Alter Code: F was actually released in Japan in November 2003 and after a 2 year long wait, here it is – fully in 3D, but after only five minutes of this game, I felt greatly disappointed with the character design. You’ll know what I mean once you see the opening sequence. All of the characters in the game look so simple, even ugly sometimes, as if they were put together in a big haste. The character art looks good, but the game does not do it justice. Also, the graphics on several occasions don’t blend well. In battles, the monsters look good, like they did in Wild ARMs 3, but that does not go for the characters. The surroundings look neat though, so it’s not all bad, but it just feels weird to have such a mixture of bad and good graphics for a game released in 2003. But then again, you get used to it, and besides, graphics is not what makes an RPG worth playing anyways.
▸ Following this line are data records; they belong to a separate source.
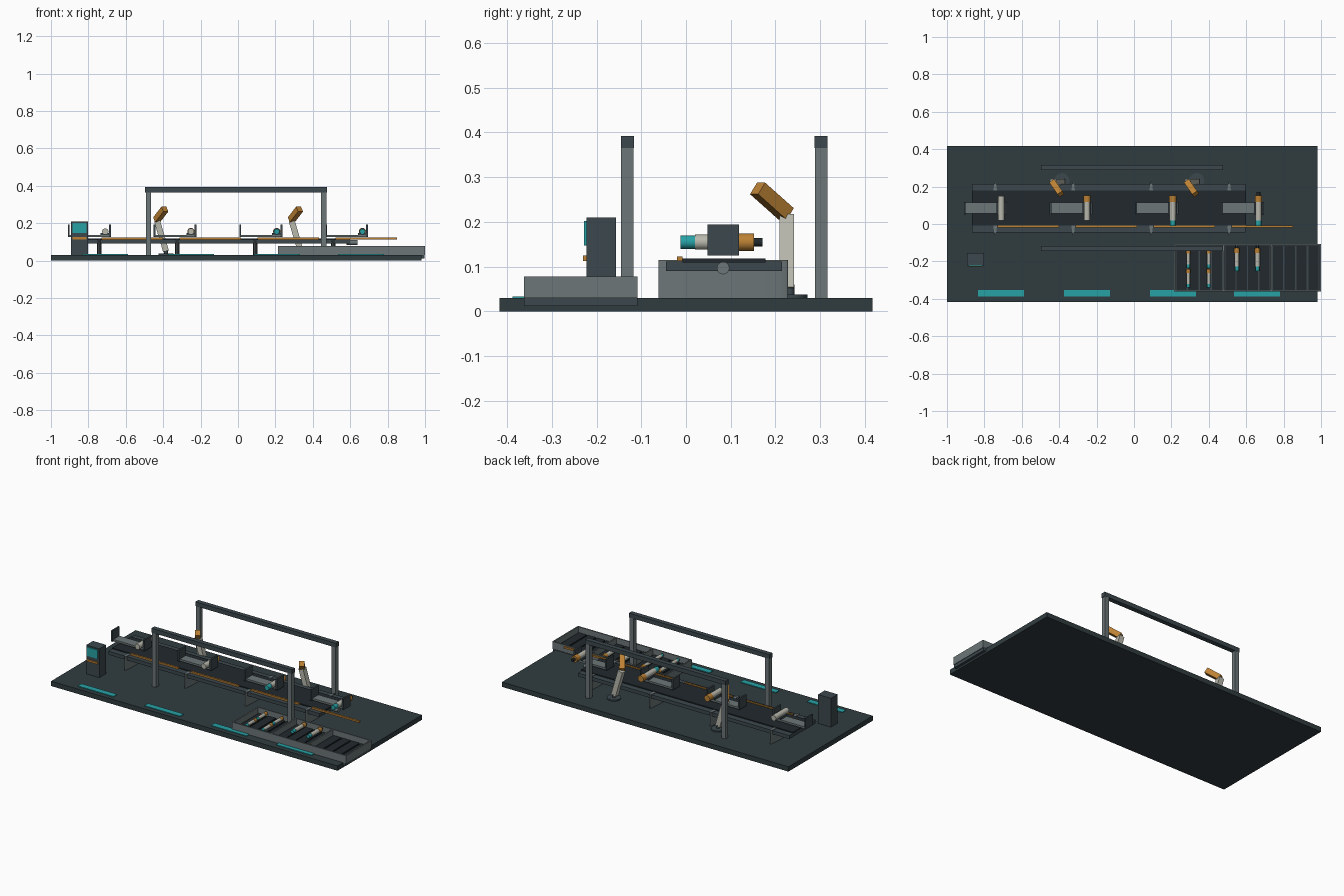
import bpy, math
from mathutils import Vector

if "Cube" in bpy.data.objects:
    bpy.data.objects.remove(bpy.data.objects["Cube"])


def material(name, rgb):
    m = bpy.data.materials.new(name)
    m.diffuse_color = (*rgb, 1)
    m.use_nodes = True
    m.node_tree.nodes["Principled BSDF"].inputs["Base Color"].default_value = m.diffuse_color
    return m


FLOOR = material("floor_dark", (0.03, 0.045, 0.05))
DARK = material("dark_steel", (0.045, 0.065, 0.075))
BLACK = material("rubber", (0.015, 0.022, 0.026))
GREY = material("steel", (0.15, 0.18, 0.185))
LIGHT = material("pale_casing", (0.48, 0.48, 0.42))
ORANGE = material("orange", (0.5, 0.22, 0.035))
TEAL = material("teal", (0.02, 0.36, 0.38))


def box(name, x, y, z, mat):
    """Box from (min, max) ranges."""
    bpy.ops.mesh.primitive_cube_add(size=1, location=[(a + b) / 2 for a, b in (x, y, z)])
    o = bpy.context.object
    o.name = name
    o.scale = [b - a for a, b in (x, y, z)]
    o.data.materials.append(mat)
    return o


def rod(name, a, b, r, mat, sides=24):
    """Cylinder from point a to point b."""
    a, b = Vector(a), Vector(b)
    bpy.ops.mesh.primitive_cylinder_add(vertices=sides, radius=r, depth=(b - a).length,
                                        location=(a + b) / 2)
    o = bpy.context.object
    o.name = name
    o.rotation_euler = (b - a).to_track_quat('Z', 'Y').to_euler()
    o.data.materials.append(mat)
    bpy.ops.object.shade_smooth_by_angle()
    return o


def beam(name, a, b, w, mat):
    """Square bar from point a to point b."""
    a, b = Vector(a), Vector(b)
    bpy.ops.mesh.primitive_cube_add(size=1, location=(a + b) / 2)
    o = bpy.context.object
    o.name = name
    o.scale = (w, w, (b - a).length)
    o.rotation_euler = (b - a).to_track_quat('Z', 'Y').to_euler()
    o.data.materials.append(mat)
    return o


def device(name, x, y, z, s, stage):
    """Assembled product lying along y; later stages carry more parts."""
    segs = [("body", -0.063, 0.068, 0.017, LIGHT), ("collar", 0.034, 0.069, 0.0195, ORANGE),
            ("nose", -0.095, -0.063, 0.015, TEAL), ("plug", 0.069, 0.088, 0.0095, BLACK)]
    for part, y0, y1, r, mat in segs[:stage]:
        rod(f"{name}_{part}", (x, y + y0 * s, z), (x, y + y1 * s, z), r * s, mat)


# floor slab with walkway markers
box("floor_slab", (-1, 0.98), (-0.417, 0.417), (0, 0.03), FLOOR)
for i, x in enumerate((-0.712, -0.252, 0.208, 0.658)):
    box(f"walkway_marker_{i}", (x - 0.123, x + 0.123), (-0.388, -0.352), (0.028, 0.034), TEAL)

# conveyor bed, belt, shaft, elliptical supports and orange guides
box("conveyor_bed", (-0.865, 0.595), (-0.045, 0.215), (0.09, 0.112), DARK)
box("conveyor_belt", (-0.865, 0.6), (-0.008, 0.178), (0.11, 0.118), BLACK)
rod("drive_shaft", (0.58, 0.083, 0.097), (0.64, 0.083, 0.097), 0.014, GREY)
for i in range(4):
    x = -0.742 + 0.417 * i
    leg = rod(f"conveyor_leg_{i}", (x, 0.083, 0.03), (x, 0.083, 0.115), 1, GREY, 32)
    leg.scale = (0.012, 0.145, 1)
    gx = -0.73 + 0.417 * i
    box(f"guide_strip_{i}", (gx, gx + 0.33), (-0.02, -0.008), (0.113, 0.123), ORANGE)

# carriages with end plates, each holding a more complete product
for i in range(4):
    x = -0.795 + 0.4585 * i
    box(f"carriage_plate_{i}", (x - 0.107, x + 0.107), (0.055, 0.115), (0.125, 0.137), GREY)
    for side in (-1, 1):
        px = x + side * 0.11
        box(f"carriage_end_{i}", (px - 0.005, px + 0.005), (0.048, 0.118), (0.125, 0.194), DARK)
    box(f"carriage_cradle_{i}", (x + 0.06, x + 0.107), (0.052, 0.116), (0.137, 0.147), DARK)
    device(f"product_{i}", x + 0.085, 0.083, 0.155, 1, i + 1)

# overhead frames
for name, y in (("front", -0.131), ("rear", 0.302)):
    for x in (-0.479, 0.459):
        box(f"{name}_frame_post", (x - 0.014, x + 0.014), (y - 0.014, y + 0.014), (0.03, 0.366), GREY)
    box(f"{name}_frame_beam", (-0.496, 0.476), (y - 0.0145, y + 0.0145), (0.365, 0.392), DARK)

# two robot arms
for i, x in enumerate((-0.385, 0.335)):
    rod(f"robot_base_{i}", (x, 0.232, 0.028), (x, 0.232, 0.038), 0.04, DARK, 32)
    rod(f"robot_pivot_{i}", (x, 0.232, 0.036), (x, 0.232, 0.06), 0.01, DARK)
    beam(f"robot_lower_arm_{i}", (x, 0.225, 0.05), (x - 0.048, 0.225, 0.213), 0.032, LIGHT)
    beam(f"robot_upper_arm_{i}", (x - 0.05, 0.224, 0.218), (x - 0.006, 0.16, 0.275), 0.032, ORANGE)

# control cabinet
box("control_cabinet", (-0.893, -0.803), (-0.222, -0.156), (0.03, 0.21), DARK)
box("cabinet_screen", (-0.885, -0.811), (-0.228, -0.22), (0.147, 0.202), TEAL)
box("cabinet_stripe", (-0.885, -0.811), (-0.23, -0.22), (0.113, 0.125), ORANGE)

# three output bins with slatted floors
X = (0.217, 0.48, 0.733, 0.996)
box("bin_floor", (0.217, 0.996), (-0.362, -0.108), (0.012, 0.036), DARK)
for y in (-0.362, -0.116):
    box("bin_long_wall", (X[0], X[3]), (y, y + 0.008), (0.03, 0.078), GREY)
for x in X:
    box("bin_cross_wall", (x - 0.004, x + 0.004), (-0.362, -0.108), (0.03, 0.078), GREY)
for b in range(3):
    step = (X[b + 1] - X[b] - 0.01) / 4
    for k in range(4):
        x = X[b] + 0.005 + step * (k + 0.5)
        box(f"bin_slat_{b}_{k}", (x - 0.027, x + 0.027), (-0.352, -0.118), (0.034, 0.044), BLACK)

# products resting in the bins
for x in (0.29, 0.4):
    for y in (-0.178, -0.282):
        device("binned_small", x, y, 0.066, 0.6, 3)
for x in (0.55, 0.66):
    device("binned_complete", x, -0.18, 0.064, 0.74, 4)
ACF does not feel as a remake, in fact it reuses many things introduced in Wild ARMs 2 (Gimel coins) and WA3 (Migrant seals, puzzle caves and the white and orange gems in dungeons). The chance to cancel a fight when an exclamation point is visible over your character’s head has also been added. In WA you could not plant anything in the elw’s garden, but at the secret garden in WA3 you could, and ACF has brought in this change as well. All of these things place ACF further away from its original. A remake yes, but does that have to mean changing almost every original game feature? What I would have wanted to see change though is our silent hero. Rudy should be able to express himself like the rest of the crew. Too many times have we seen this in games, for example in Chrono Trigger and it just seems so old-fashioned nowadays. I so wish that they’d given poor Rudy a “voice” this time around, it would have given him much more character.
The battles are very much in WA3 style, with the characters and enemies running around the battle field. In ACF you can now recruit a few people that had supporting roles in the original game, which means our party of three as we know it is no more. This also brings a change to the battles; there are those characters that are in the front and those in the back and you can switch characters as you fight. The system gives a nice touch to the fights and as usual they are fun and over pretty quickly.
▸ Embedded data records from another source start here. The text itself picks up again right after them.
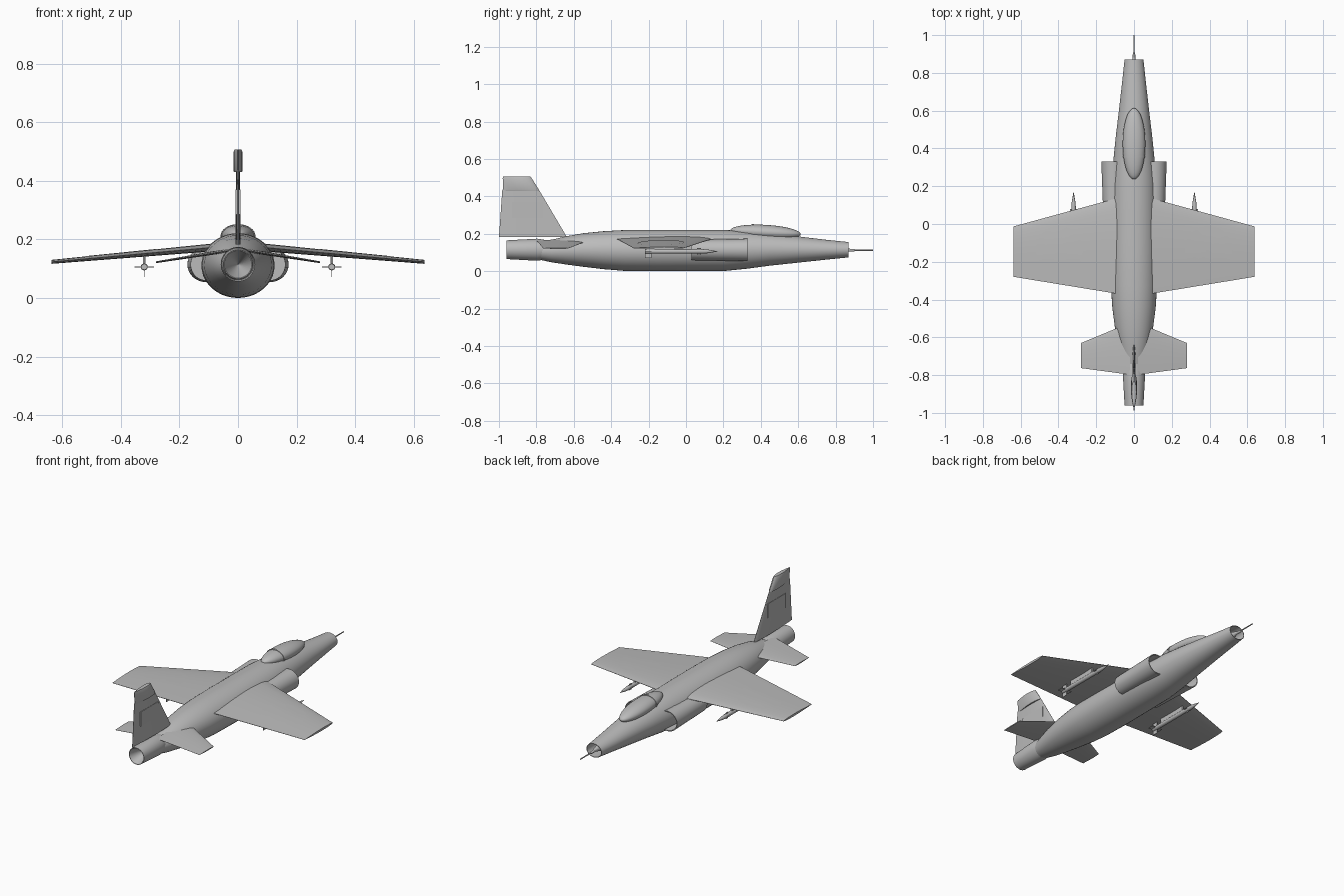
import bpy, bmesh, math
from mathutils import Vector

if "Cube" in bpy.data.objects:
    bpy.data.objects.remove(bpy.data.objects["Cube"])

def mat(name, rgb):
    m = bpy.data.materials.new(name)
    m.diffuse_color = (*rgb, 1)
    m.use_nodes = True
    m.node_tree.nodes["Principled BSDF"].inputs["Base Color"].default_value = m.diffuse_color
    return m

GREY = mat("plain grey", (0.5, 0.5, 0.5))

def finish(name, verts, faces, angle=35):
    me = bpy.data.meshes.new(name)
    me.from_pydata([tuple(v) for v in verts], [], faces)
    bm = bmesh.new()
    bm.from_mesh(me)
    bmesh.ops.recalc_face_normals(bm, faces=bm.faces)
    bm.to_mesh(me)
    bm.free()
    ob = bpy.data.objects.new(name, me)
    bpy.context.collection.objects.link(ob)
    me.materials.append(GREY)
    bpy.ops.object.select_all(action='DESELECT')
    ob.select_set(True)
    bpy.context.view_layer.objects.active = ob
    bpy.ops.object.shade_smooth_by_angle(angle=math.radians(angle))
    return ob

def loft(name, rings, cap0=True, cap1=True, angle=35):
    """Skin a list of equal-length point rings."""
    n = len(rings[0])
    verts = [p for r in rings for p in r]
    faces = []
    for i in range(len(rings) - 1):
        for j in range(n):
            k = (j + 1) % n
            faces.append((i*n + j, i*n + k, (i+1)*n + k, (i+1)*n + j))
    if cap0:
        faces.append(tuple(range(n)))
    if cap1:
        faces.append(tuple(range((len(rings)-1)*n, len(rings)*n)))
    return finish(name, verts, faces, angle)

def ell(y, z, rx, rz, x=0, n=40):
    return [(x + rx*math.cos(2*math.pi*i/n), y, z + rz*math.sin(2*math.pi*i/n)) for i in range(n)]

def tube(name, prof, x=0, z=0.112, n=32, cap0=True, cap1=True):
    """Round body along y from (y, radius) pairs."""
    return loft(name, [ell(y, z, r, r, x, n) for y, r in prof], cap0, cap1)

def box(name, x0, x1, y0, y1, z0, z1):
    return loft(name, [[(x0, y, z0), (x1, y, z0), (x1, y, z1), (x0, y, z1)] for y in (y0, y1)])

# Fuselage: y, bottom z, top z, half width; ends fold back into the open nose
sections = [(-0.80, 0.065, 0.150, 0.045), (-0.72, 0.048, 0.168, 0.068), (-0.64, 0.036, 0.187, 0.086),
            (-0.55, 0.024, 0.203, 0.101), (-0.44, 0.011, 0.214, 0.115), (-0.33, 0.002, 0.220, 0.122),
            (-0.15, 0.000, 0.221, 0.125), (0.20, 0.001, 0.221, 0.121), (0.33, 0.014, 0.214, 0.110),
            (0.45, 0.030, 0.202, 0.098), (0.60, 0.046, 0.186, 0.080), (0.75, 0.062, 0.168, 0.063),
            (0.87, 0.074, 0.156, 0.050), (0.87, 0.077, 0.153, 0.047), (0.74, 0.075, 0.155, 0.048)]
loft("fuselage", [ell(y, (a+b)/2, w, (b-a)/2) for y, a, b, w in sections])

# Nose cone inside the mouth, and the probe
tube("nose_cone", [(0.745, 0.040), (0.80, 0.026), (0.885, 0.003)], z=0.115)
tube("nose_probe", [(0.86, 0.008), (0.895, 0.007), (0.905, 0.004), (1.0, 0.003)], n=12)

# Exhaust nozzle with a conical recess
tube("exhaust_nozzle", [(-0.74, 0.050), (-0.795, 0.059), (-0.96, 0.050), (-0.96, 0.047), (-0.82, 0.001)], z=0.115)

# Canopy, slightly nose-down, with its frame band
def canopy_ring(t, grow=0.0):
    s = math.sqrt(max(0, 1 - t*t))
    return ell(0.425 + 0.188*t, 0.208 - 0.010*t, 0.060*s + grow, 0.040*s + grow, n=32)
loft("canopy", [canopy_ring(-math.cos(math.pi*i/20)*0.9995) for i in range(21)])
loft("canopy_frame", [canopy_ring(-0.39), canopy_ring(-0.39, 0.003), canopy_ring(-0.33, 0.003), canopy_ring(-0.33)],
     False, False)

# Airfoil surfaces: half thickness along the chord, as (chord, fraction)
FOIL = [(0, 0.08), (0.04, 0.45), (0.12, 0.75), (0.25, 0.95), (0.4, 1), (0.6, 0.85), (0.8, 0.5), (1, 0.08)]

def foil(c):
    for (a, fa), (b, fb) in zip(FOIL, FOIL[1:]):
        if c <= b:
            return fa + (fb - fa)*(c - a)/(b - a)
    return FOIL[-1][1]

def section(x, le, te, z, h):
    up = [(x, le + (te-le)*c, z + h*f) for c, f in FOIL]
    down = [(x, le + (te-le)*c, z - h*f) for c, f in reversed(FOIL)]
    return up + down

def mix(a, b, t):
    return a + (b - a)*t

def wing_at(x):
    t = (x - 0.115)/0.52
    return mix(0.13, -0.012, t), mix(-0.365, -0.28, t), mix(0.170, 0.1235, t), mix(0.013, 0.0068, t)

for s, side in ((1, "right"), (-1, "left")):
    flip = lambda ring: [(s*x, y, z) for x, y, z in ring]
    loft(side + "_wing", [flip(section(x, *wing_at(x))) for x in (0.05, 0.637)])
    loft(side + "_tailplane", [flip(section(0.02, -0.522, -0.798, 0.164, 0.007)),
                               flip(section(0.28, -0.63, -0.763, 0.122, 0.003))])

    # Round wing marking that follows the upper surface
    verts, faces, n = [], [], 48
    for k, r in enumerate((0.02, 0.05, 0.085, 0.125)):
        for i in range(n):
            x = 0.395 + r*math.cos(2*math.pi*i/n)
            y = -0.135 + r*math.sin(2*math.pi*i/n)
            le, te, z, h = wing_at(x)
            verts.append((s*x, y, z + h*foil((le - y)/(le - te)) + 0.001))
    for k in range(3):
        for i in range(n):
            j = (i + 1) % n
            faces.append((k*n + i, k*n + j, (k+1)*n + j, (k+1)*n + i))
    faces.append(tuple(range(n)))
    disc = finish(side + "_wing_marking", verts, faces)
    if sum(p.normal.z for p in disc.data.polygons) < 0:
        disc.data.flip_normals()

    # Side intake: open mouth in front, closed behind
    ring = lambda y, rx, rz: ell(y, 0.114, rx, rz, s*0.108, 32)
    loft(side + "_intake", [ring(0.03, 0.054, 0.055), ring(0.33, 0.065, 0.060),
                            ring(0.33, 0.060, 0.055), ring(0.22, 0.052, 0.050)])

    # Missile, tail and nose fins, and wing pylon
    mx, mz = s*0.32, 0.106
    tube(side + "_missile", [(-0.22, 0.010), (-0.21, 0.012), (0.09, 0.012), (0.115, 0.010), (0.168, 0.001)],
         mx, mz, 16)
    for tag, y0, y1, r in (("tail", -0.22, -0.185, 0.034), ("nose", 0.06, 0.08, 0.018)):
        box(side + "_missile_%s_fins_flat" % tag, mx - r, mx + r, y0, y1, mz - 0.0015, mz + 0.0015)
        box(side + "_missile_%s_fins_upright" % tag, mx - 0.0015, mx + 0.0015, y0, y1, mz - r, mz + r)
    box(side + "_pylon", mx - 0.005, mx + 0.005, -0.15, 0.03, mz, 0.150)

# Tail fin, tapered upwards
def fin_section(le, te, z, h):
    return [(p[2], p[1], z) for p in section(0, le, te, 0, h)]
loft("tail_fin", [fin_section(-0.637, -1.0, 0.183, 0.009), fin_section(-0.787, -0.982, 0.437, 0.006)])

# Thicker fin tip fairing
loft("fin_tip", [fin_section(-0.785, -0.965, 0.430, 0.014), fin_section(-0.787, -0.977, 0.437, 0.016),
                 fin_section(-0.825, -0.98, 0.497, 0.016), fin_section(-0.832, -0.979, 0.506, 0.012)])

# Rectangular fin markings on both sides
for s, side in ((1, "right"), (-1, "left")):
    box(side + "_fin_marking", s*0.002, s*0.0082, -0.93, -0.762, 0.285, 0.37)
When walking around dungeons or towns, you’ll notice that the camera is sometimes very far away from your character, making him/her look awfully tiny. But there is a plus side not having the camera so close; as you rotate the camera in search of treasures or pathways, you get a good view of your surroundings.
There are no voices in the game – and there’s no need for those really, gamers have played “silent” games for a long time, up until recently. Voice acting is not always a good thing either; a lot of them are so poorly done you can’t stand it. Had there been voices to this game, I bet they wouldn’t exactly have made the game any better.
The score has been remade though, there are many new songs (WA OST had 36 songs, ACF has 92) and I really like these country/folksong tunes that Michiko Naruke creates. Most of it sounds as good as always but there are some exceptions of course. Like the world map theme Lone Bird in the Shire – it sounded much better in the original game. Speaking of the world map; in WA cities and dungeons were visible on the map, but now you use a search radar to find both of these. Sound familiar? Many people may not find these “enhancements” as a bad thing since they worked so well in WA3 for example, but personally, I did not expect to see so much of Wild ARMs 2 and 3 in this remake. Another thing I didn’t expect was some heavy glitch that struck at random in the snowy regions of the world. Suddenly parts of the world would disappear and you would be trapped as if behind an invisible wall. Only solution possible was to save my game with a Gimel coin and press reset.
The Wild ARMs series’ biggest strength is the puzzles that permeate the dungeons. Your main characters have many different tools at hand, but sometimes it’s not as easy as it seems and quick reactions can be a must. But without the puzzles the game would be too easy and it’s nice to face a bit of a challenge when you play.
If you missed the first chance to play Wild ARMs almost 10 years ago, I suggest you take this opportunity, even though it comes with many changes. If you have played the original, then don’t expect to become overly nostalgic through this game. I get the feeling this remake was done just to make the wait for Wild ARMs 4 easier. Nevertheless it brings a good gaming experience, it’s difficult not to enjoy it and I played more than 8 hours in a row on some occasions. After all, this is Wild ARMs.